Authors: Gregor Hohpe and Bobby Woolf
I read this book many years ago during a class on how to integrate systems. At first I did not like it much as I thought many of the patterns were too simple. However through the years it has been a good reference when working with developers who have also read the book. This book is especially good if you are working with microservices and communicating through a broker (Message queue system). I have used this book mostly as a reference as it can be hard to just read through.
If you truly are into Microservices, I would suggest Sam Newman's book named "Building microservices" to go with this book.
9 - Don't make me think
Author: Steve Krug
Quite a few developers who end up on this page are web developers or work with user interfaces. I used to do this a lot myself, and during my time working with web development I read the book "Don't make me think". This is a fantastic and comprehensive book on usability. Steve Krug takes you through many annoying and irritating situations while dealing with the web. He illustrates the user's frustration in a way which makes you feel compassion. There is a lot to learn from this book and it is also a great entry level book for User experience.
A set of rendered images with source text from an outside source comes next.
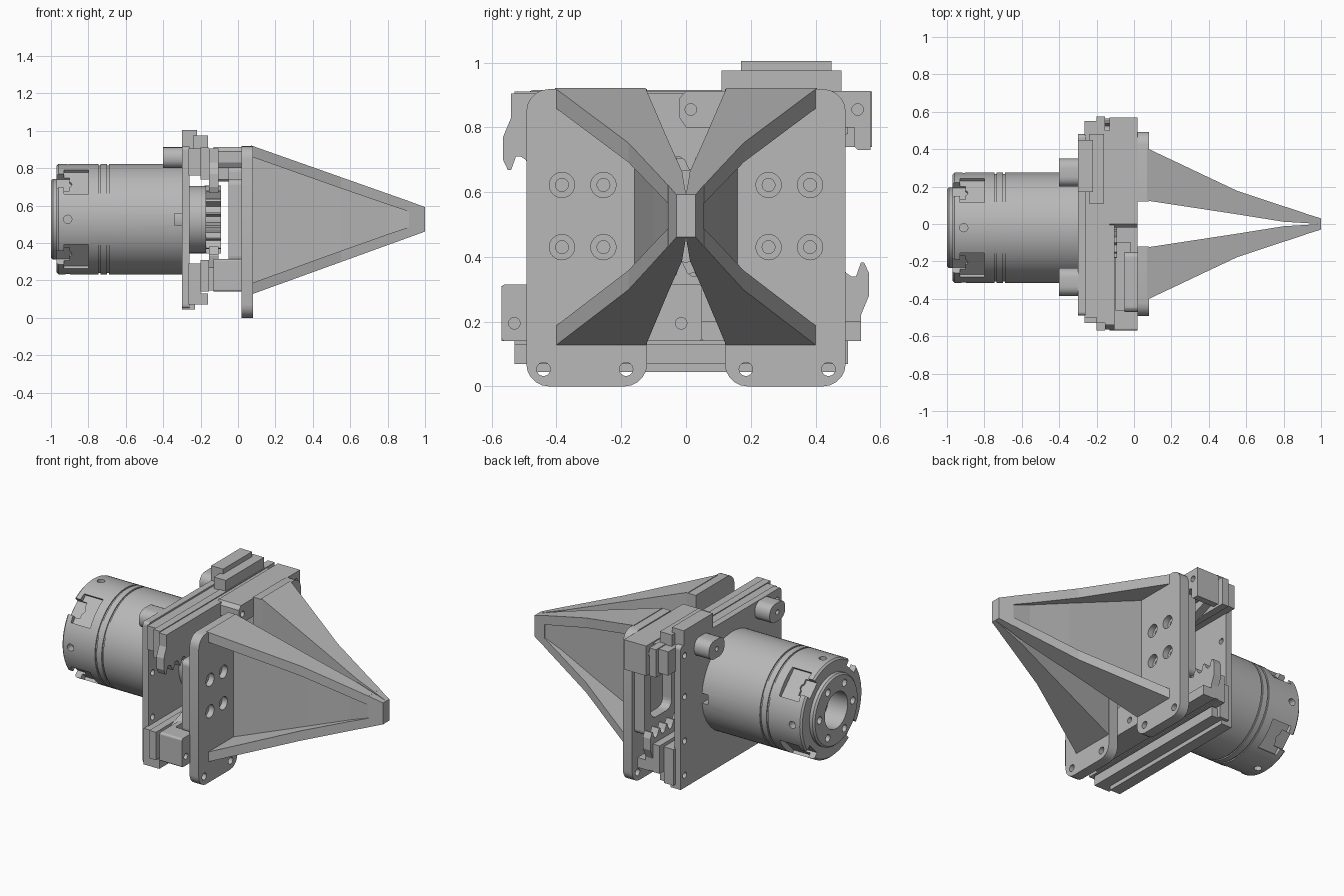
import bpy, bmesh
from math import pi, cos, sin, radians
from mathutils import Matrix, Vector

if "Cube" in bpy.data.objects:
    bpy.data.objects.remove(bpy.data.objects["Cube"])

grey = bpy.data.materials.new("machined_grey")
grey.use_nodes = True
grey.diffuse_color = (0.48, 0.48, 0.48, 1)
grey.node_tree.nodes["Principled BSDF"].inputs["Base Color"].default_value = grey.diffuse_color

MY, MZ = -0.02, 0.527      # motor axis
GZ = 0.525                 # pinion height


def finish(name, bm):
    bmesh.ops.recalc_face_normals(bm, faces=bm.faces)
    mesh = bpy.data.meshes.new(name)
    bm.to_mesh(mesh)
    bm.free()
    ob = bpy.data.objects.new(name, mesh)
    bpy.context.collection.objects.link(ob)
    mesh.materials.append(grey)
    return ob


def loft(name, rings):
    """Skin a list of equal-length point rings and cap both ends."""
    bm = bmesh.new()
    rows = [[bm.verts.new(p) for p in ring] for ring in rings]
    n = len(rows[0])
    for a, b in zip(rows, rows[1:]):
        for i in range(n):
            j = (i + 1) % n
            bm.faces.new((a[i], a[j], b[j], b[i]))
    bm.faces.new(rows[0])
    bm.faces.new(rows[-1])
    return finish(name, bm)


def prism(name, pts, x0, x1):
    return loft(name, [[(x, y, z) for y, z in pts] for x in (x0, x1)])


def rect(y0, y1, z0, z1, r=0.0, steps=5):
    if r == 0:
        return [(y0, z0), (y1, z0), (y1, z1), (y0, z1)]
    pts = []
    for k, (y, z) in enumerate([(y1 - r, z1 - r), (y0 + r, z1 - r), (y0 + r, z0 + r), (y1 - r, z0 + r)]):
        for s in range(steps + 1):
            a = (k + s / steps) * pi / 2
            pts.append((y + r * cos(a), z + r * sin(a)))
    return pts


def box(name, x0, x1, y0, y1, z0, z1, r=0.0):
    return prism(name, rect(y0, y1, z0, z1, r), x0, x1)


def rod(name, x0, x1, y, z, r, n=24):
    return prism(name, [(y + r * cos(2 * pi * i / n), z + r * sin(2 * pi * i / n)) for i in range(n)], x0, x1)


def lathe(name, profile, n=64):
    """Closed (x, radius) profile turned about the motor axis."""
    bm = bmesh.new()
    rows = []
    for i in range(n):
        a = 2 * pi * i / n
        rows.append([bm.verts.new((x, MY + r * cos(a), MZ + r * sin(a))) for x, r in profile])
    m = len(profile)
    for i in range(n):
        a, b = rows[i], rows[(i + 1) % n]
        for k in range(m):
            bm.faces.new((a[k], a[(k + 1) % m], b[(k + 1) % m], b[k]))
    return finish(name, bm)


def smooth(ob):
    bpy.ops.object.select_all(action="DESELECT")
    bpy.context.view_layer.objects.active = ob
    ob.select_set(True)
    bpy.ops.object.shade_smooth_by_angle(angle=radians(25))


def cut(ob, cutters):
    bpy.context.view_layer.objects.active = ob
    for c in cutters:
        mod = ob.modifiers.new("cut", "BOOLEAN")
        mod.operation, mod.solver, mod.object = "DIFFERENCE", "EXACT", c
        bpy.ops.object.modifier_apply(modifier=mod.name)
        bpy.data.objects.remove(c)
    return ob


def flip(pts):
    """Half turn about the pinion axis."""
    return [(-y, 2 * GZ - z) for y, z in pts]


# Motor: main housing with groove rings
housing = lathe("motor_housing", [(-0.30, 0.1), (-0.30, 0.295), (-0.69, 0.295), (-0.69, 0.288), (-0.70, 0.288),
                                  (-0.70, 0.295), (-0.735, 0.295), (-0.735, 0.288), (-0.745, 0.288),
                                  (-0.745, 0.295), (-0.79, 0.295), (-0.79, 0.1)])
cut(housing, [box("slot", -0.34, -0.29, MY - 0.4, MY + 0.4, MZ - 0.03, MZ + 0.03)])
smooth(housing)

# Motor: notched rear collar, inner core and hollow end cap
collar = lathe("rear_collar", [(-0.79, 0.2), (-0.79, 0.295), (-0.96, 0.295), (-0.97, 0.285), (-0.97, 0.2)])
notches = []
for k in range(4):
    c = box("notch", -0.93, -0.80, MY - 0.09, MY + 0.09, MZ + 0.262, MZ + 0.4)
    d = box("gap", -1.0, -0.90, MY - 0.05, MY + 0.05, MZ + 0.25, MZ + 0.4)
    for ob in (c, d):
        pivot = Vector((0, MY, MZ))
        ob.data.transform(Matrix.Translation(pivot) @ Matrix.Rotation((k + 0.5) * pi / 2, 4, "X")
                          @ Matrix.Translation(-pivot))
    notches += [c, d]
for k in range(8):
    c = rod("screw_hole", 0.25, 0.4, 0, 0, 0.022, 12)
    c.data.transform(Matrix.Translation((-0.91, MY, MZ)) @ Matrix.Rotation(k * pi / 4, 4, "X")
                     @ Matrix.Rotation(-pi / 2, 4, "Y"))
    notches.append(c)
smooth(cut(collar, notches))
cap = lathe("end_cap", [(-0.78, 0.1), (-0.78, 0.24), (-0.97, 0.24), (-0.97, 0.215), (-0.99, 0.215),
                        (-1.0, 0.205), (-1.0, 0.11), (-0.86, 0.11), (-0.86, 0.1)])
cut(cap, [rod("bolt", -1.1, -0.95, MY + 0.16 * cos(k * pi / 3), MZ + 0.16 * sin(k * pi / 3), 0.022, 12)
          for k in range(6)])
smooth(cap)
smooth(rod("motor_core", -0.87, -0.28, MY, MZ, 0.115, 40))
smooth(rod("core_pin", -0.89, -0.86, MY, MZ, 0.02, 16))

# Base plate, its upper tab and the rear bosses
plate = box("base_plate", -0.30, -0.26, -0.49, 0.48, 0.05, 0.915, 0.02)
cut(plate, [rod("hole", -0.4, -0.2, y, z, 0.018, 12) for y in (-0.45, 0.44) for z in (0.12, 0.33, 0.6, 0.85)])
box("upper_tab", -0.30, -0.22, 0.17, 0.45, 0.88, 1.005)
for y in (-0.31, 0.275):
    boss = box("rear_boss", -0.40, -0.29, y - 0.075, y + 0.075, 0.80, 0.912, 0.05)
    smooth(cut(boss, [rod("hole", -0.5, -0.35, y, 0.855, 0.015, 12)]))

# Slide rails and carriages
for name, z0, z1, y0, y1 in (("upper", 0.76, 0.905, -0.5, 0.55), ("lower", 0.07, 0.29, -0.53, 0.5)):
    box(name + "_rail", -0.265, -0.20, y0, y1, z0, z1)
box("upper_carriage", -0.24, -0.16, 0.11, 0.48, 0.90, 0.975)
box("upper_rail_lip", -0.20, -0.155, -0.53, 0.575, 0.74, 0.91)
box("lower_rail_lip", -0.20, -0.155, -0.57, 0.54, 0.14, 0.31)
box("lower_rail_foot", -0.22, -0.16, -0.53, 0.48, 0.07, 0.13)
box("lower_foot_edge", -0.30, -0.23, -0.48, 0.48, 0.045, 0.075)

# Pinion with its hub
teeth = 16
pts = []
for k in range(teeth):
    for off, r in ((0.0, 0.142), (0.3, 0.142), (0.42, 0.185), (0.58, 0.185), (0.7, 0.142)):
        a = 2 * pi * (k + off) / teeth
        pts.append((MY + 0.02 + r * cos(a), GZ + r * sin(a)))
cut(prism("pinion", pts, -0.18, -0.09), [rod("bore", -0.12, 0, 0, GZ, 0.05)])
smooth(rod("pinion_hub", -0.27, -0.17, MY, GZ, 0.18, 40))

# Toothed racks, one the half turn of the other
rack = [(0.50, 0.905), (-0.54, 0.905), (-0.54, 0.83), (-0.565, 0.77)]
pitch = 0.07
y = -0.565
while y < 0.32:
    rack += [(y, 0.70), (y + 0.015, 0.668), (y + 0.025, 0.668), (y + 0.04, 0.71), (y + 0.055, 0.71)]
    y += pitch
rack += [(0.34, 0.72), (0.50, 0.78)]
prism("upper_rack", rack, -0.155, -0.105)
prism("lower_rack", flip(rack), -0.155, -0.105)

# Jaw bars with hooked ends
bar = [(-0.02, 0.83), (0.0, 0.80), (0.52, 0.80), (0.52, 0.74), (0.53, 0.73), (0.57, 0.73),
       (0.57, 0.912), (0.0, 0.912), (-0.02, 0.89)]
jaw_a = prism("upper_jaw_bar", bar, -0.13, 0.02)
cut(jaw_a, [rod("hole", -0.3, 0.1, y, 0.855, 0.018, 14) for y in (0.015, 0.53)])
jaw_b = prism("lower_jaw_bar", rect(-0.57, 0.05, 0.14, 0.315, 0.012), -0.13, 0.02)
cut(jaw_b, [rod("hole", -0.3, 0.1, y, 0.195, 0.018, 14) for y in (-0.53, -0.015)]
    + [box("pocket", -0.10, -0.02, -0.46, -0.1, 0.2, 0.4)])
box("lower_bar_end", -0.13, -0.05, 0.05, 0.54, 0.14, 0.20)

# Window frames behind the fingers
for side, y0, y1, z0, z1 in (("left", 0.15, 0.47, 0.30, 0.81), ("right", -0.47, -0.15, 0.30, 0.74)):
    frame = box(side + "_finger_frame", -0.05, 0.025, y0, y1, z0, z1, 0.03)
    cut(frame, [box("window", -0.1, 0.01, y0 + 0.06, y1 - 0.06, z0 + 0.08, z1 - 0.08, 0.05)])

# Finger plates and tapered channel fingers
# stations: x, inner y, web y, outer y, flange thickness
stations = [(0.07, 0.125, 0.16, 0.405, 0.06), (0.55, 0.052, 0.10, 0.178, 0.06),
            (0.80, 0.012, 0.06, 0.095, 0.058), (0.92, 0.005, 0.052, 0.056, 0.055)]
for side, s in (("left", 1), ("right", -1)):
    ys = sorted((s * 0.12, s * 0.493))
    body = rect(ys[0], ys[1], 0.0, 0.918, 0.07)
    # square off the inner top corner
    body = [((s * 0.12, 0.918) if z > 0.84 and abs(y) < 0.195 and i % 6 == 2 else (y, z))
            for i, (y, z) in enumerate(body) if not (z > 0.84 and abs(y) < 0.195 and i % 6 != 2)]
    fp = prism(side + "_finger_plate", body, 0.018, 0.08)
    holes = [rod("hole", -0.1, 0.2, s * y, 0.053, 0.021, 16) for y in (0.185, 0.44)]
    for y in (0.255, 0.383):
        for z in (0.43, 0.622):
            holes += [rod("bore", 0.045, 0.2, s * y, z, 0.039), rod("hole", -0.1, 0.2, s * y, z, 0.02, 16)]
    smooth(cut(fp, holes))

    rings = []
    for x, yi, yw, yo, t in stations:
        top, low = 0.918 - 0.353 * (x - 0.08), 0.128 + 0.362 * (x - 0.08)
        prof = [(yi, top), (yo, top), (yo, top - t), (yw, top - t),
                (yw, low + t), (yo, low + t), (yo, low), (yi, low)]
        rings.append([(x, s * y, z) for y, z in prof])
    loft(side + "_finger", rings)
    end = [[(x, s * y, z) for y, z in rect(a, b, low, top)] for x, a, b, low, top in
           ((0.915, 0.005, 0.056, 0.43, 0.623), (1.0, 0.0, 0.03, 0.461, 0.592))]
    loft(side + "_finger_tip", end)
Even though the book focuses on web development, it can still be used for general user experience.
His overall mantra "Don't make me think" is the theme throughout the book. If you have to think in order to use an interface - then it is not that good.
This book is excellent to bring on a vacation, as it is short, fun and inspiring.
10 - The Mythical Man-Month
Author: Frederick P. Brooks Jr
A book on project management? - well yes! You may not be a project manager, but you are likely working in a corporation with smaller or larger projects. For some reason I have always liked to read about project management even though I have never aspired to be one. Just like slack or Peopleware this is a good read even if you are not a project manager, as these books are about being productive without getting burned out. I believe people working in the field of science or any other knowledge work will also benefit from reading this book as well.
Some of the things you will learn in this book: developers are optimists, development tools makes a great difference, time to (deliver) market is of great importance and adding manpower to a late software project makes it later. Sounds familiar?
This book is originally from 1975 and the software that it describes is from the 1960's and 1970's. This makes it the oldest book on the list, however the lessons from this book are still of value today.
11 - Working Effectively with Legacy Code
Author: Michael C. Feathers
Ah.. Legacy code. There are a lot of definitions of legacy code out there. This book is mostly about how to get in control of old untested code where the original creators are long gone. My favorite chapters are on how to handle applications that do not have any structure at all and get in control of those.
Amazon describes its contents as the following:
- Understanding the mechanics of software change: adding features, fixing bugs, improving design, optimizing performance
- Getting legacy code into a test harness
- Writing tests that protect you against introducing new problems
- Techniques that can be used with any language or platform―with examples in Java, C++, C, and C#
- Accurately identifying where code changes need to be made
- Coping with legacy systems that aren't object-oriented
- Handling applications that don't seem to have any structure
- This book also includes a catalog of twenty-four dependency-breaking techniques that help you work with program elements in isolation and make safer changes.
That is my list for 2021
Did you not find what you were looking for? Please take a look at my lists of Great Asp.net core books or Great books for software architects - there are some great books on these lists as well. You can also take a look at my list for 2016, 2017, 2018, 2019 and 2020 for further inspiration.
That was my list of great books to read in 2021. If I missed any books or if you disagree with my picks, please let me know in the comments down below!